John MacLean was vigorously opposed to the First World War and he was arrested for the first time in October under the Defence of the Realm Act (1915). He was found guilty of speeches that would prejudice army recruitment and was fined £5 but his refusal to pay earned him 5 days in jail and dismissal from his teaching post. He was arrested again in 1916 and imprisoned for 3 years but was released in 1917. Due to his support for the Russian Revolution, he was appointed Consul for Soviet Affairs in Great Britain and he set up a Consulate Office at 12 Portland Street, Glasgow. In 1918 the authorities raided his office and arrested him and charged him with sedition. He was sentenced to 5 years in Peterhead Prison. John Maclean died from pneumonia, aged 44, at his home at 42 Auldhouse Road on the 30th November 1923.
A granite commemorative cairn was unveiled by MacLean’s daughters which is inscribed.
FAMOUS PIONEER OF WORKING CLASS EDUCATION. HE FORGED THE SCOTTISH LINK IN THE GOLDEN CHAIN OF WORLD SOCIALISM.
The Stag Building
One of the few tenement buildings remaining in Pollokshaws.
D&H Cohen/Cohens/Claremont Garments
The sprawling complex that was Cohens, D&H Cohen was renamed Claremont Garments. Claremont Garments closed in 1996 with the site developed by the Department for Work and Pensions to build Newlands Job Centre (old one was in Shawlands Arcade) and housing. I just remember the huge factory and no more, it dominated the road. Unfortunately, I don’t know anything else about Cohens.
The area outlined, badly, in black shows the size of the complex.
St Conval’s School
St Convals School has been here since 1906 on land leased from Sir John Stirling Maxwell.
St Mary Immaculate
Formed in 1849, the Parish of St. Mary Immaculate was formed and in 1864 when the Chapel of St Mary Immaculate was constructed on land gifted to the church by Sir John Maxwell. The foundation stone was laid on 18th June 1864 and the Church was officially opened on 9th September 1865. The presbytery was added in 1879 whilst the north aisle was extended in 1900.
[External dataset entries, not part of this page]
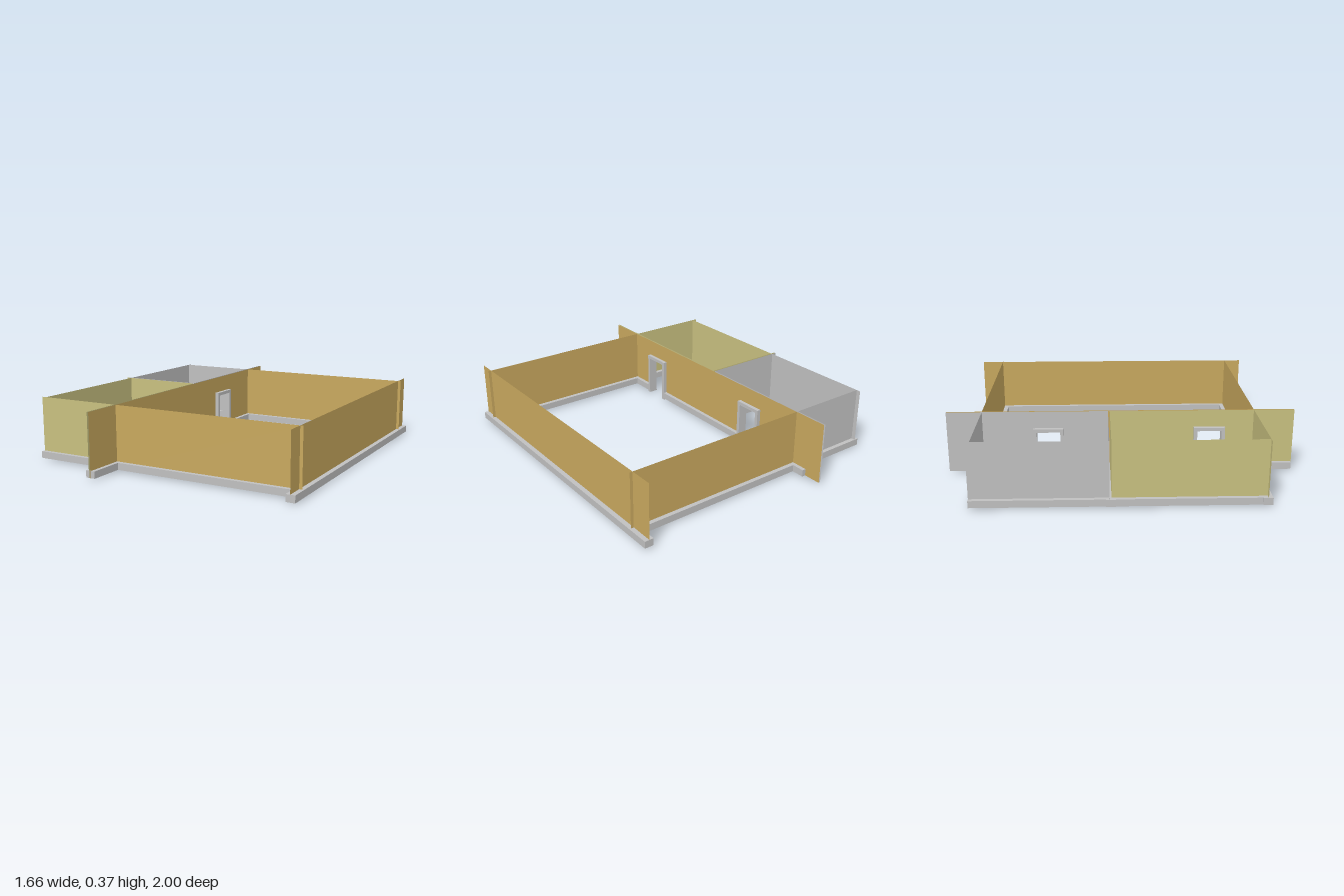
import * as THREE from 'three';

const FLOOR = 0.01, SILL = 0.05, TOP = 0.37, HEAD = 0.27;
const DOORS = [[-0.505, -0.33], [0.42, 0.60]]; // z ranges of the doorways
const JAMB = 0.02;

function material(name, color) {
  const m = new THREE.MeshStandardMaterial({ color, side: THREE.DoubleSide });
  m.name = name;
  return m;
}

export function createModel() {
  const model = new THREE.Group();
  model.name = 'floorPlan';
  const ochre = material('ochre', 0xc8a85e);
  const olive = material('olive', 0xc8c080);
  const grey = material('grey', 0xc0c0c0);

  const add = (parent, name, geometry, mat) => {
    const mesh = new THREE.Mesh(geometry, mat);
    mesh.name = name;
    parent.add(mesh);
    return mesh;
  };
  const box = (parent, name, x0, x1, y0, y1, z0, z1) =>
    add(parent, name, new THREE.BoxGeometry(x1 - x0, y1 - y0, z1 - z0), grey)
      .position.set((x0 + x1) / 2, (y0 + y1) / 2, (z0 + z1) / 2);

  // Foundation beams
  const foundation = new THREE.Group();
  foundation.name = 'foundation';
  model.add(foundation);
  const beam = (name, x0, x1, z0, z1) => box(foundation, name, x0, x1, FLOOR, SILL, z0, z1);
  beam('rightRoomOuterBeam', 0.775, 0.827, -0.93, 0.87);
  beam('outerBeam', -0.825, -0.773, -0.82, 0.79);
  for (const [x0, x1] of [[-0.773, -0.338], [-0.282, 0.775]]) {
    beam('backBeam', x0, x1, -0.82, -0.768);
    beam('frontBeam', x0, x1, 0.738, 0.79);
  }
  beam('crossBeam', -0.773, -0.338, -0.095, -0.043);
  beam('crossBeamEnd', -0.831, -0.825, -0.095, -0.043);
  beam('frontBeamEnd', -0.831, -0.825, 0.738, 0.79);

  // Middle beam, interrupted at the doorways
  const stops = [-0.895, ...DOORS.flat(), 0.995];
  for (let i = 0; i < stops.length; i += 2) {
    beam('middleBeam', -0.338, -0.282, stops[i], stops[i + 1]);
  }

  // Door frames
  for (const [z0, z1] of DOORS) {
    const frame = new THREE.Group();
    frame.name = 'doorFrame';
    model.add(frame);
    box(frame, 'jamb', -0.338, -0.282, 0, HEAD, z0, z0 + JAMB);
    box(frame, 'jamb', -0.338, -0.282, 0, HEAD, z1 - JAMB, z1);
    box(frame, 'lintel', -0.338, -0.282, HEAD - JAMB, HEAD, z0 + JAMB, z1 - JAMB);
  }

  // Thin wall sheets; those along z may be notched by doorways
  const sheetX = (name, x0, x1, z, mat) =>
    add(model, name, new THREE.PlaneGeometry(x1 - x0, TOP - FLOOR), mat)
      .position.set((x0 + x1) / 2, (TOP + FLOOR) / 2, z);
  const sheetZ = (name, z0, z1, x, mat, doors = []) => {
    const s = new THREE.Shape();
    s.moveTo(z0, FLOOR);
    for (const [a, b] of doors) {
      s.lineTo(a, FLOOR);
      s.lineTo(a, HEAD);
      s.lineTo(b, HEAD);
      s.lineTo(b, FLOOR);
    }
    s.lineTo(z1, FLOOR);
    s.lineTo(z1, TOP);
    s.lineTo(z0, TOP);
    const g = new THREE.ShapeGeometry(s);
    g.rotateY(-Math.PI / 2); // shape x becomes z
    add(model, name, g, mat).position.x = x;
  };

  // Large room
  sheetX('largeRoomFrontWall', -0.305, 0.817, 0.765, ochre);
  sheetX('largeRoomBackWall', -0.305, 0.817, -0.795, ochre);
  sheetZ('largeRoomOuterWall', -0.93, 0.87, 0.80, ochre);
  sheetZ('largeRoomMiddleWall', -1, 1, -0.305, ochre, DOORS);

  // Small front room
  sheetX('frontRoomFrontWall', -0.83, -0.315, 0.765, olive);
  sheetX('frontRoomCrossWall', -0.83, -0.315, -0.065, olive);
  sheetZ('frontRoomOuterWall', -0.065, 0.765, -0.80, olive);
  sheetZ('frontRoomMiddleWall', -0.065, 1, -0.315, olive, [DOORS[1]]);

  // Small back room
  sheetX('backRoomBackWall', -0.80, -0.315, -0.795, grey);
  sheetX('backRoomCrossWall', -0.83, -0.315, -0.075, grey);
  sheetZ('backRoomOuterWall', -0.82, -0.075, -0.80, grey);
  sheetZ('backRoomMiddleWall', -1, -0.075, -0.315, grey, [DOORS[0]]);

  return model;
}
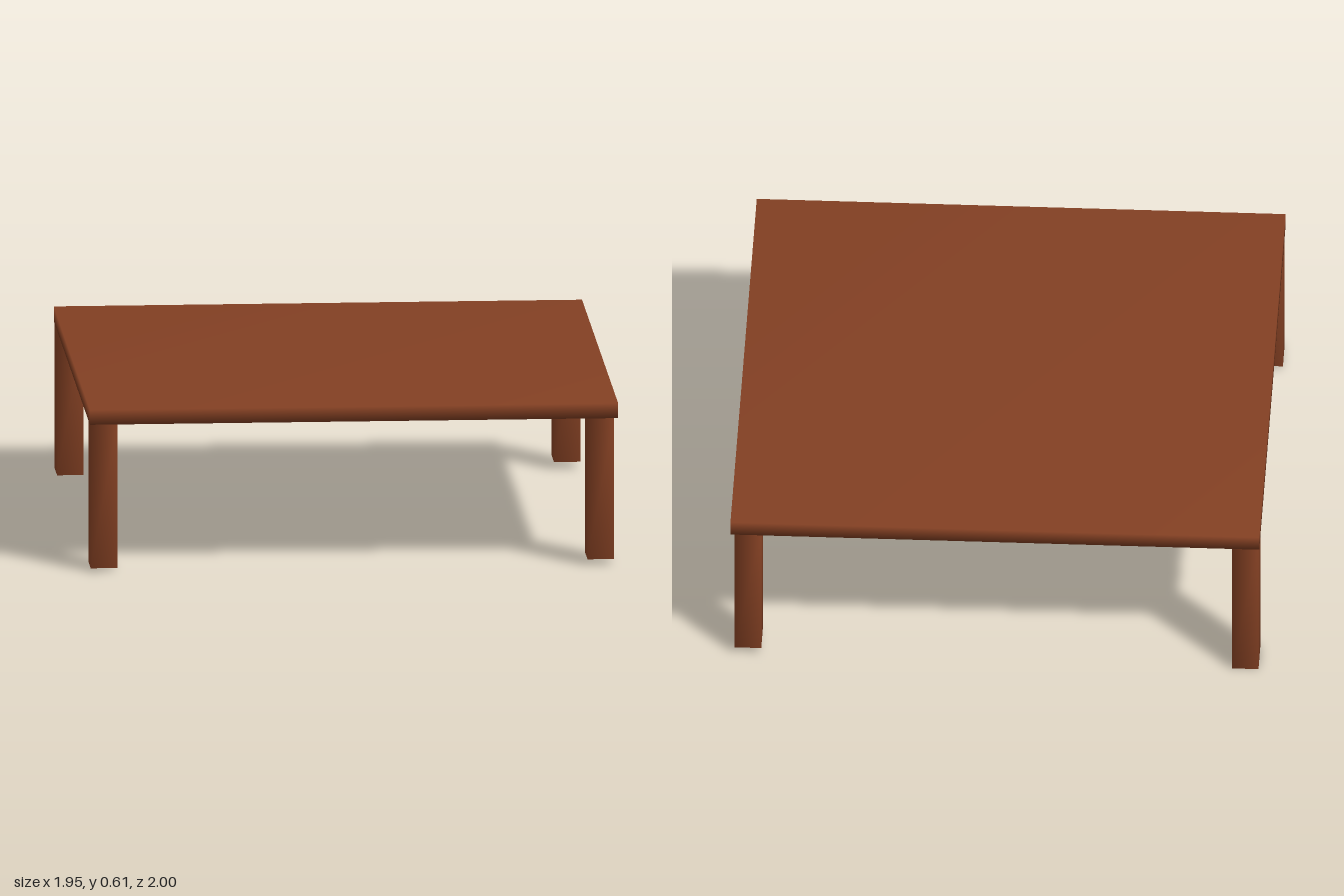
import * as THREE from 'three';
import { mergeVertices } from 'three/addons/utils/BufferGeometryUtils.js';

// Box between two corners, with normals shared across its edges
function softBox(name, material, [x0, y0, z0], [x1, y1, z1]) {
  let geo = new THREE.BoxGeometry(x1 - x0, y1 - y0, z1 - z0);
  geo.deleteAttribute('normal');
  geo.deleteAttribute('uv');
  geo = mergeVertices(geo);
  geo.computeVertexNormals();
  const mesh = new THREE.Mesh(geo, material);
  mesh.name = name;
  mesh.position.set((x0 + x1) / 2, (y0 + y1) / 2, (z0 + z1) / 2);
  return mesh;
}

export function createModel() {
  const table = new THREE.Group();
  table.name = 'table';
  const wood = new THREE.MeshStandardMaterial({ color: 0x834023 });
  wood.name = 'brown wood';

  // Thin square top
  const under = 0.55;
  table.add(softBox('tableTop', wood, [-0.973, under, -1], [0.973, 0.605, 1]));

  // Hand-cut legs: each ends at a slightly different height
  const legs = [
    ['frontRightLeg', -0.97, 0.86, 0.012],
    ['frontLeftLeg', 0.86, 0.86, 0.022],
    ['backRightLeg', -0.97, -0.995, 0],
    ['backLeftLeg', 0.86, -0.99, 0.027],
  ];
  for (const [name, x, z, foot] of legs) {
    table.add(softBox(name, wood, [x, foot, z], [x + 0.098, under + 0.005, z + 0.137]));
  }
  return table;
}
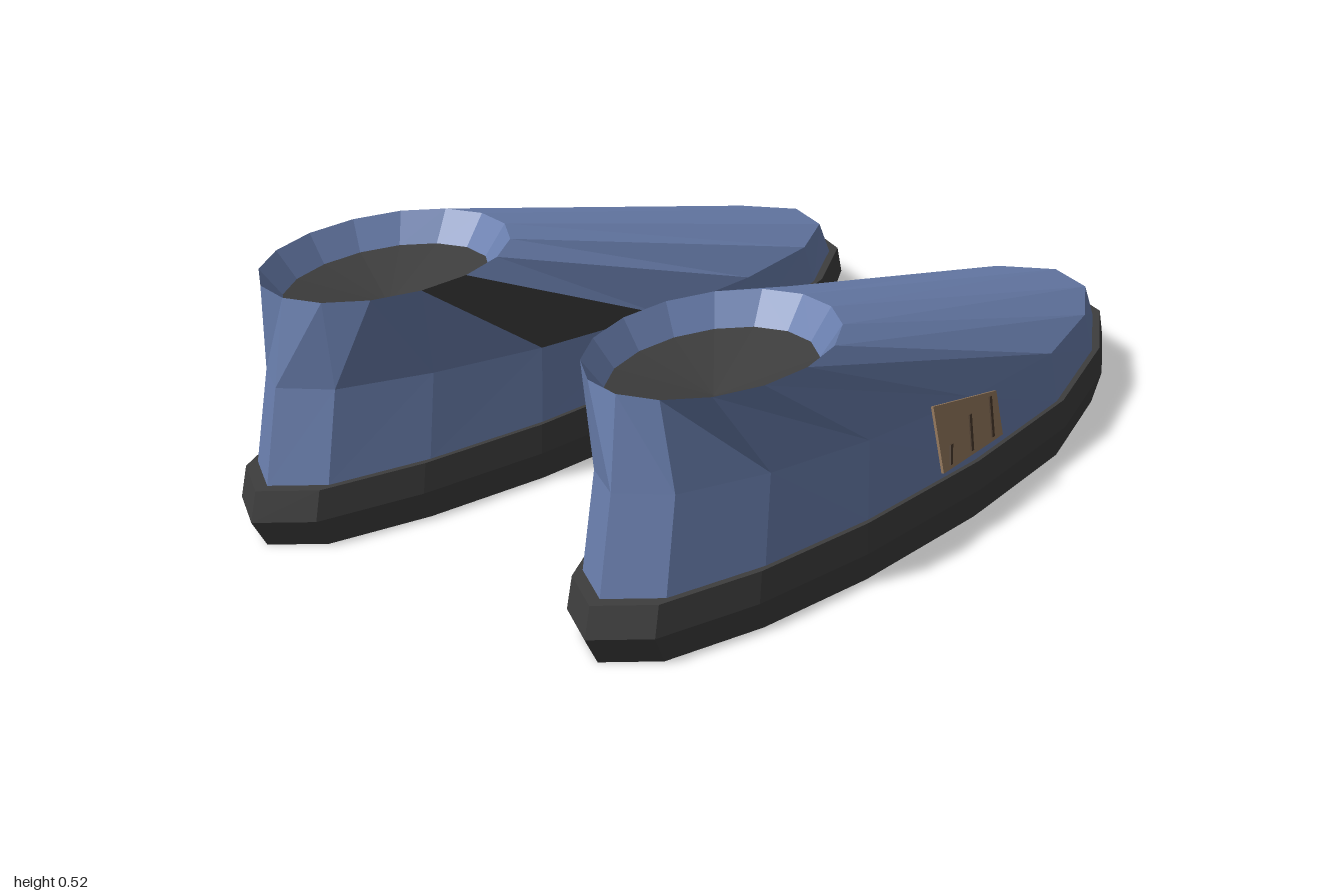
import * as THREE from 'three';

const blue = new THREE.MeshStandardMaterial({ color: 0x6a7fae });
blue.name = 'blue fabric';
const dark = new THREE.MeshStandardMaterial({ color: 0x3e3e3e });
dark.name = 'dark rubber';
const tan = new THREE.MeshStandardMaterial({ color: 0x967a5e });
tan.name = 'tan patch';
const brown = new THREE.MeshStandardMaterial({ color: 0x4a3a2c });
brown.name = 'brown stitching';
for (const m of [blue, dark, tan, brown]) m.flatShading = true;

// Plan outline of the sole (x, z): toe tip, outer side, heel, inner side
const OUTLINE = [
  [0.37, -1], [0.5, -0.92], [0.61, -0.71], [0.69, -0.39],
  [0.7, 0], [0.67, 0.39], [0.615, 0.69], [0.535, 0.92],
  [0.43, 1], [0.325, 0.92], [0.235, 0.69], [0.16, 0.39],
  [0.105, 0], [0.11, -0.39], [0.15, -0.71], [0.24, -0.92],
];
const N = OUTLINE.length;

// Ring from the outline, scaled about its middle; slope tilts it along z
const outlineRing = (s, y, slope = 0) =>
  OUTLINE.map(([x, z]) => [0.4 + (x - 0.4) * s, y + slope * z * s, z * s]);

// Oval ring around the ankle opening
const ankleRing = (rx, rz, y) => OUTLINE.map((_, i) => {
  const a = (i / N) * Math.PI * 2;
  return [0.42 + rx * Math.sin(a), y, 0.57 - rz * Math.cos(a)];
});

// Quads between successive rings, outward facing; skip(r, i) leaves a quad out
function loft(rings, skip = () => false) {
  const p = [];
  for (let r = 0; r < rings.length - 1; r++) {
    for (let i = 0; i < N; i++) {
      if (skip(r, i)) continue;
      const j = (i + 1) % N;
      const a = rings[r][i], b = rings[r][j], c = rings[r + 1][j], d = rings[r + 1][i];
      p.push(...a, ...d, ...c, ...a, ...c, ...b);
    }
  }
  return p;
}

// Fan from a centre point to a ring
function fan(ring, centre, up) {
  const p = [];
  for (let i = 0; i < N; i++) {
    const a = ring[i], b = ring[(i + 1) % N];
    p.push(...centre, ...(up ? b : a), ...(up ? a : b));
  }
  return p;
}

// Mesh from triangle corners; side -1 mirrors it in x and reverses the corners
function part(name, p, material, side) {
  const q = Array.from(p);
  if (side < 0) {
    for (let i = 0; i < q.length; i += 9) {
      for (let k = 0; k < 3; k++) [q[i + 3 + k], q[i + 6 + k]] = [q[i + 6 + k], q[i + 3 + k]];
    }
    for (let i = 0; i < q.length; i += 3) q[i] = -q[i];
  }
  const g = new THREE.BufferGeometry();
  g.setAttribute('position', new THREE.Float32BufferAttribute(q, 3));
  g.computeVertexNormals();
  const mesh = new THREE.Mesh(g, material);
  mesh.name = name;
  return mesh;
}

// Thin plate on the outer side, drawn as (-z, height) corners and leaned inwards
function plate(corners, depth, lift) {
  const shape = new THREE.Shape(corners.map(([u, v]) => new THREE.Vector2(u, v)));
  let g = new THREE.ExtrudeGeometry(shape, { depth, bevelEnabled: false });
  if (g.index) g = g.toNonIndexed();
  g.translate(0, 0, lift).rotateY(Math.PI / 2).rotateZ(0.21).translate(0.705, 0.165, 0);
  return g.attributes.position.array;
}

function shoe(side) {
  const group = new THREE.Group();
  group.name = side > 0 ? 'leftShoe' : 'rightShoe';

  // Sole: closed slab, widest at half height
  const sole = [outlineRing(0.96, 0), outlineRing(1, 0.065), outlineRing(0.983, 0.13)];
  group.add(part('sole', [
    ...loft(sole),
    ...fan(sole[0], [0.4, 0, 0], false),
    ...fan(sole[2], [0.4, 0.13, 0], true),
  ], dark, side));

  // Upper: side wall, sloping vamp up to the collar, then down inside
  const mid = outlineRing(0.91, 0.27, 0.07);
  const collar = ankleRing(0.218, 0.312, 0.523);
  const inner = ankleRing(0.18, 0.258, 0.46);
  const isPanel = (r, i) => side < 0 && r === 1 && i === 11;
  const rings = [outlineRing(0.95, 0.13), mid, collar, inner];
  group.add(part('upper', loft(rings, isPanel), blue, side));
  group.add(part('insole', fan(inner, [0.42, 0.41, 0.57], true), dark, side));

  // One dark panel on the inner side of the right shoe
  if (side < 0) {
    group.add(part('innerPanel', loft(rings, (r, i) => !isPanel(r, i)), dark, side));
  }

  // Patch with three slanted stitches
  const patch = [[-0.17, 0.003], [0.07, 0.003], [0.07, 0.1], [-0.17, 0.147]];
  group.add(part('patch', plate(patch, 0.006, 0), tan, side));
  for (const [u, h] of [[-0.145, 0.04], [-0.06, 0.075], [0.025, 0.085]]) {
    const stitch = [[u, 0.012], [u + 0.009, 0.012], [u + 0.021, 0.012 + h], [u + 0.012, 0.012 + h]];
    group.add(part('stitch', plate(stitch, 0.003, 0.006), brown, side));
  }
  return group;
}

export function createModel() {
  const model = new THREE.Group();
  model.name = 'pairOfShoes';
  model.add(shoe(1), shoe(-1));
  return model;
}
The Bank Building
Another one of the few remaining tenement buildings from the ’60s development. This used to be known as Pollok Street and was constructed for the Commercial Bank of Scotland. The building has been converted to residential accommodation.
Plant a tree in ’73
Plant A Tree In ’73 was a Government-sponsored campaign to encourage the planting of trees as Dutch Elm disease was sweeping the country. Trees were planted by the pupils of St. Conval’s and Sir John Maxwell Schools. One of the trees, planted by Prince and Princess Richard of Gloucester.
Pollokshaws Burgh Hall
The A-Listed Pollokshaws Burgh Hall was commissioned by Sir John Stirling Maxwell at a cost of £20,000. The building was gifted to the Burgh of Pollokshaws for inhabitants to use.